SME, along with our partners at ALMS and GRAND-AM, engaged in an extensive research phase: speaking with key stakeholders internally, with sponsors, OEMs, team owners, drivers and fans. While key brand attributes and business decisions where being made from the results of the research, a fan competition, “Name the Future," was created so that the we could listen to our audience and learn more about their thoughts on things to come. “Name the Future" received over 7,500 entries over the 30 days that it was open for submissions. We’d like to highlight a few for discussion and give you a peek into our process:
Grand American Le Mans Series:
The most prevalent naming submission is (as you might expect) a simple combination of the two original series names. It maintains the equity and history of the original series and would be a safe and easy option: but it also carries with it the good and the bad.. Starting fresh with a clean slate was a crucial directive in decision-making, and helped us build something new rather than revisiting the original brands’ positive and negative associations at top of mind among stakeholders.
(North) American Sports Car Racing AND United States Sport Car Racing
As the premier sports car racing entities in the US it hardly comes as a surprise that “American," “United States" and other variations on this theme were popular among the submissions. The use of “American" in the name was a hotly debated subject, championed on both sides as being the proud legacy of the sport vs. a limitation for our respected OEMs, teams and drivers from outside the US. Remaining open to all was a key objective.
Endurance Road Racing Championship
Other common terminology such as “Road Racing," “Sports Car" and “Endurance" were prominent throughout the competition and debated at length during the research phase. Careful consideration on the inclusion of each was necessary – what did they really mean? What did they tell the consumer about this exciting new sport? With the goal in mind of remaining self-evident, all of these terms could prove useful in a final name, but only so many can make the final cut.

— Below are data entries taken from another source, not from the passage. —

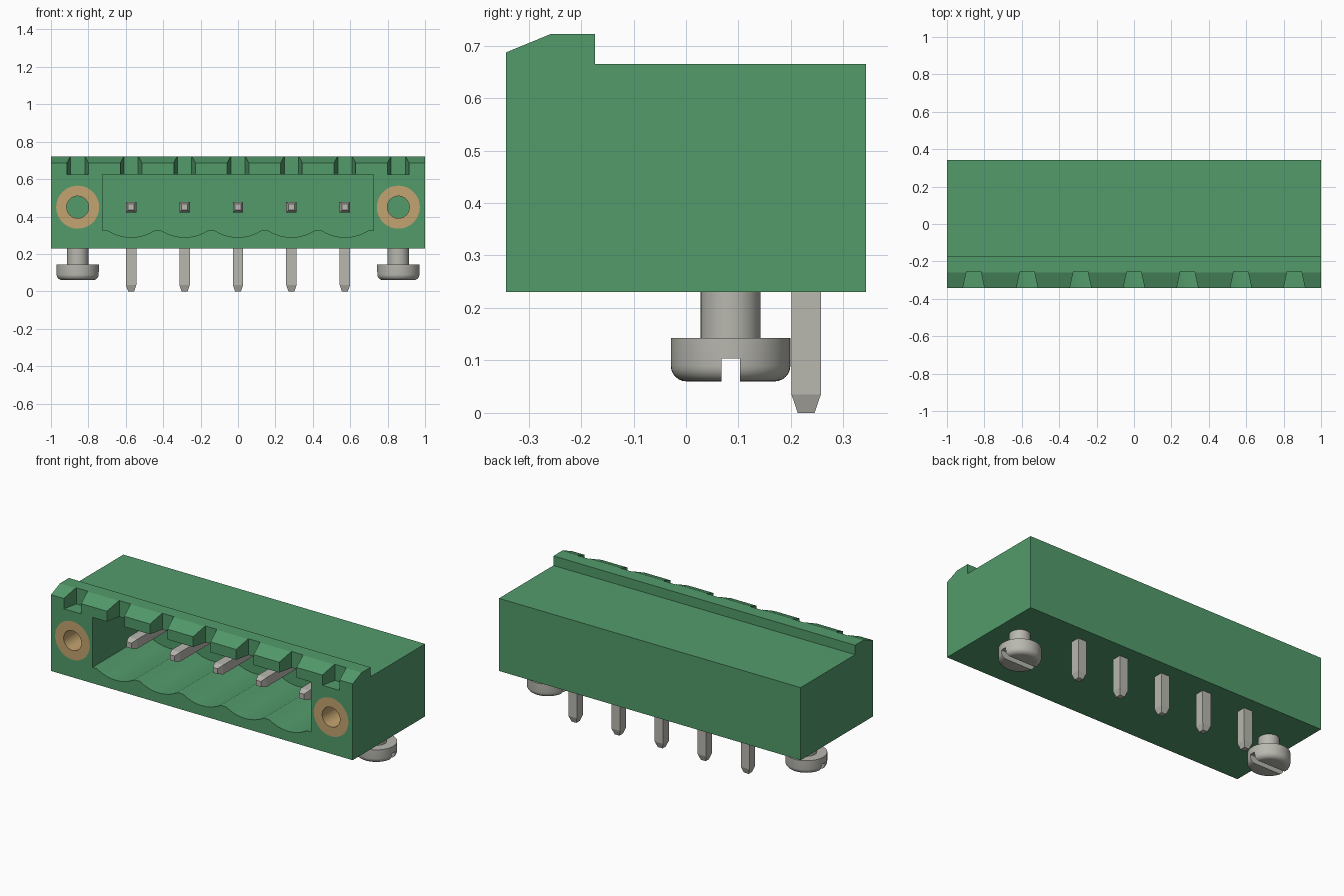
import bpy, bmesh, math
from mathutils import Matrix, Vector

cube = bpy.data.objects.get("Cube")
if cube:
    bpy.data.objects.remove(cube, do_unlink=True)


def material(name, rgb):
    m = bpy.data.materials.new(name)
    m.use_nodes = True
    m.diffuse_color = (*rgb, 1)
    bsdf = next(n for n in m.node_tree.nodes if n.type == 'BSDF_PRINCIPLED')
    bsdf.inputs["Base Color"].default_value = (*rgb, 1)
    return m


GREEN = material("green plastic", (0.085, 0.33, 0.147))
METAL = material("tinned metal", (0.48, 0.475, 0.43))
BRASS = material("brass", (0.55, 0.37, 0.16))

PITCH = 2 / 7
PIN_X = [PITCH * i for i in range(-2, 3)]
SCREW_X = [-3 * PITCH, 3 * PITCH]
FRONT, BACK, BASE = -0.343, 0.343, 0.23
AXIS_Z = 0.45          # height of contacts and bushings
CAVITY_TOP = 0.625


def finish(bm, name, mat):
    bmesh.ops.recalc_face_normals(bm, faces=bm.faces[:])
    me = bpy.data.meshes.new(name)
    bm.to_mesh(me)
    bm.free()
    me.materials.append(mat)
    ob = bpy.data.objects.new(name, me)
    bpy.context.collection.objects.link(ob)
    return ob


def prism(name, points, depth, mat):
    """Extrude a closed outline of 3D points along a vector."""
    bm = bmesh.new()
    face = bm.faces.new([bm.verts.new(p) for p in points])
    ext = bmesh.ops.extrude_face_region(bm, geom=[face])
    moved = [g for g in ext["geom"] if isinstance(g, bmesh.types.BMVert)]
    bmesh.ops.translate(bm, verts=moved, vec=Vector(depth))
    return finish(bm, name, mat)


def lathe(name, profile, matrix, mat, closed=False, steps=48):
    """Spin an (r, z) profile around z, then place it."""
    bm = bmesh.new()
    vs = [bm.verts.new((r, 0, z)) for r, z in profile]
    pairs = list(zip(vs, vs[1:])) + ([(vs[-1], vs[0])] if closed else [])
    es = [bm.edges.new(p) for p in pairs]
    bmesh.ops.spin(bm, geom=vs + es, cent=(0, 0, 0), axis=(0, 0, 1),
                   angle=2 * math.pi, steps=steps)
    bmesh.ops.remove_doubles(bm, verts=bm.verts[:], dist=1e-5)
    bmesh.ops.transform(bm, matrix=matrix, verts=bm.verts[:])
    return finish(bm, name, mat)


def activate(ob):
    bpy.ops.object.select_all(action='DESELECT')
    ob.select_set(True)
    bpy.context.view_layer.objects.active = ob


def cut(ob, cutter):
    activate(ob)
    mod = ob.modifiers.new("cut", 'BOOLEAN')
    mod.operation = 'DIFFERENCE'
    mod.solver = 'EXACT'
    mod.object = cutter
    bpy.ops.object.modifier_apply(modifier=mod.name)
    bpy.data.objects.remove(cutter, do_unlink=True)


def smooth(ob, degrees):
    activate(ob)
    bpy.ops.object.shade_smooth_by_angle(angle=math.radians(degrees))


# Housing: side profile with the raised, chamfered front lip
side = [(FRONT, BASE), (BACK, BASE), (BACK, 0.665), (-0.173, 0.665),
        (-0.173, 0.722), (-0.258, 0.722), (FRONT, 0.687)]
housing = prism("housing", [(-1, y, z) for y, z in side], (2, 0, 0), GREEN)

# Plug cavity with a scalloped floor, one trough under each contact
HALF, SAG, FLOOR = 0.125, 0.036, 0.325
radius = (HALF ** 2 + SAG ** 2) / (2 * SAG)
sweep = math.asin(HALF / radius)
outline = [(0.725, CAVITY_TOP), (-0.725, CAVITY_TOP), (-0.725, FLOOR)]
for px in PIN_X:
    for k in range(9):
        a = sweep * (k / 4 - 1)
        outline.append((px + radius * math.sin(a),
                        FLOOR - SAG + radius * (1 - math.cos(a))))
outline.append((0.725, FLOOR))
cut(housing, prism("cavity_cutter", [(x, -0.4, z) for x, z in outline],
                   (0, 0.56, 0), GREEN))

# Tapered notches in the lip; the inner ones open into the cavity
for i in range(-3, 4):
    x = i * PITCH
    low = CAVITY_TOP if abs(i) == 3 else 0.55
    cut(housing, prism("notch_cutter",
                       [(x - 0.07, -0.40, low), (x + 0.07, -0.40, low),
                        (x + 0.038, -0.253, low), (x - 0.038, -0.253, low)],
                       (0, 0, 0.3), GREEN))

# Threaded bushings set flush in the front flanges
for side_name, x in zip(("right", "left"), SCREW_X):
    place = Matrix.Translation((x, FRONT, AXIS_Z)) @ Matrix.Rotation(-math.pi / 2, 4, 'X')
    cut(housing, lathe("bore_cutter", [(0, -0.05), (0.115, -0.05), (0.115, 0.34), (0, 0.34)],
                       place, GREEN))
    bushing = lathe(side_name + "_bushing",
                    [(0.059, 0), (0.115, 0), (0.115, 0.34), (0.059, 0.34)],
                    place, BRASS, closed=True)
    smooth(bushing, 30)
smooth(housing, 15)

# Slotted screws underneath
for side_name, x in zip(("right", "left"), SCREW_X):
    R, r, z0 = 0.114, 0.03, 0.06
    profile = [(0, z0)]
    for k in range(7):
        a = math.pi / 2 * k / 6
        profile.append((R - r + r * math.sin(a), z0 + r - r * math.cos(a)))
    profile += [(R, 0.143), (0.057, 0.143), (0.057, 0.25), (0, 0.25)]
    screw = lathe(side_name + "_screw", profile, Matrix.Translation((x, 0.085, 0)), METAL)
    cut(screw, prism("slot_cutter",
                     [(x - 0.2, 0.068, 0), (x - 0.2, 0.103, 0),
                      (x - 0.2, 0.103, 0.104), (x - 0.2, 0.068, 0.104)],
                     (0.4, 0, 0), METAL))
    smooth(screw, 30)


def square_bar(bm, sections, matrix):
    """Loft square sections (half width, distance) along z."""
    rings = [[bm.verts.new(matrix @ Vector((sx * h, sy * h, d)))
              for sx, sy in ((-1, -1), (1, -1), (1, 1), (-1, 1))]
             for h, d in sections]
    for a, b in zip(rings, rings[1:]):
        for k in range(4):
            n = (k + 1) % 4
            bm.faces.new((a[k], a[n], b[n], b[k]))
    bm.faces.new(rings[0])
    bm.faces.new(rings[-1])


# Right-angle contacts: a solder leg and a forward blade, both with tapered tips
W, T = 0.028, 0.016
for i, x in enumerate(PIN_X):
    bm = bmesh.new()
    square_bar(bm, [(T, 0), (W, 0.035), (W, AXIS_Z + W)],
               Matrix.Translation((x, 0.229, 0)))
    square_bar(bm, [(T, 0), (W, 0.035), (W, 0.42)],
               Matrix.Translation((x, -0.215, AXIS_Z)) @ Matrix.Rotation(-math.pi / 2, 4, 'X'))
    finish(bm, "contact_%d" % (i + 1), METAL)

A brand long associated with the best in sports car racing, IMSA had to be considered. Could it play a role in the name? The attachment of IMSA to the long and varied history of sports car racing could add authenticity to the brand, but would a 40+ year old brand do in speaking of a new era to new and younger fans? We felt IMSA needed a different place to play a part in the new series and wanted to give it a role without tying a fresh new sport to the past.
United SportsCar Racing
Not surprisingly, iterations of “United" appeared frequently in conversation with stakeholders and in fan submissions. “United" speaks directly to the challenge: the merging of two competitive brands into a new unified brand and adds relevance and authenticity to the story of the brand’s evolution. Under the name of “United," the class structure and future goals have a home and a common objective of establishing a unifying brand to champion and promote sports car racing for years to come.
Now that the brand has been thrust into the spotlight, we are all more confident than ever about its limitless future. The 2014 season will give the public and the partners their first real taste of what this new chapter in American sports car racing has in store.
We wish the best of luck in 2014 to United SportsCar Racing, the talented and thoughtful people behind the brand and most of all to the fantastic fans that contributed to the name the future campaign. Especially to our contest winner, Louis Satterlee, the first to arrive at the name that took the rest of us months to agree on. What a pleasure and honor to help this promising brand come to life. SMEBranding.com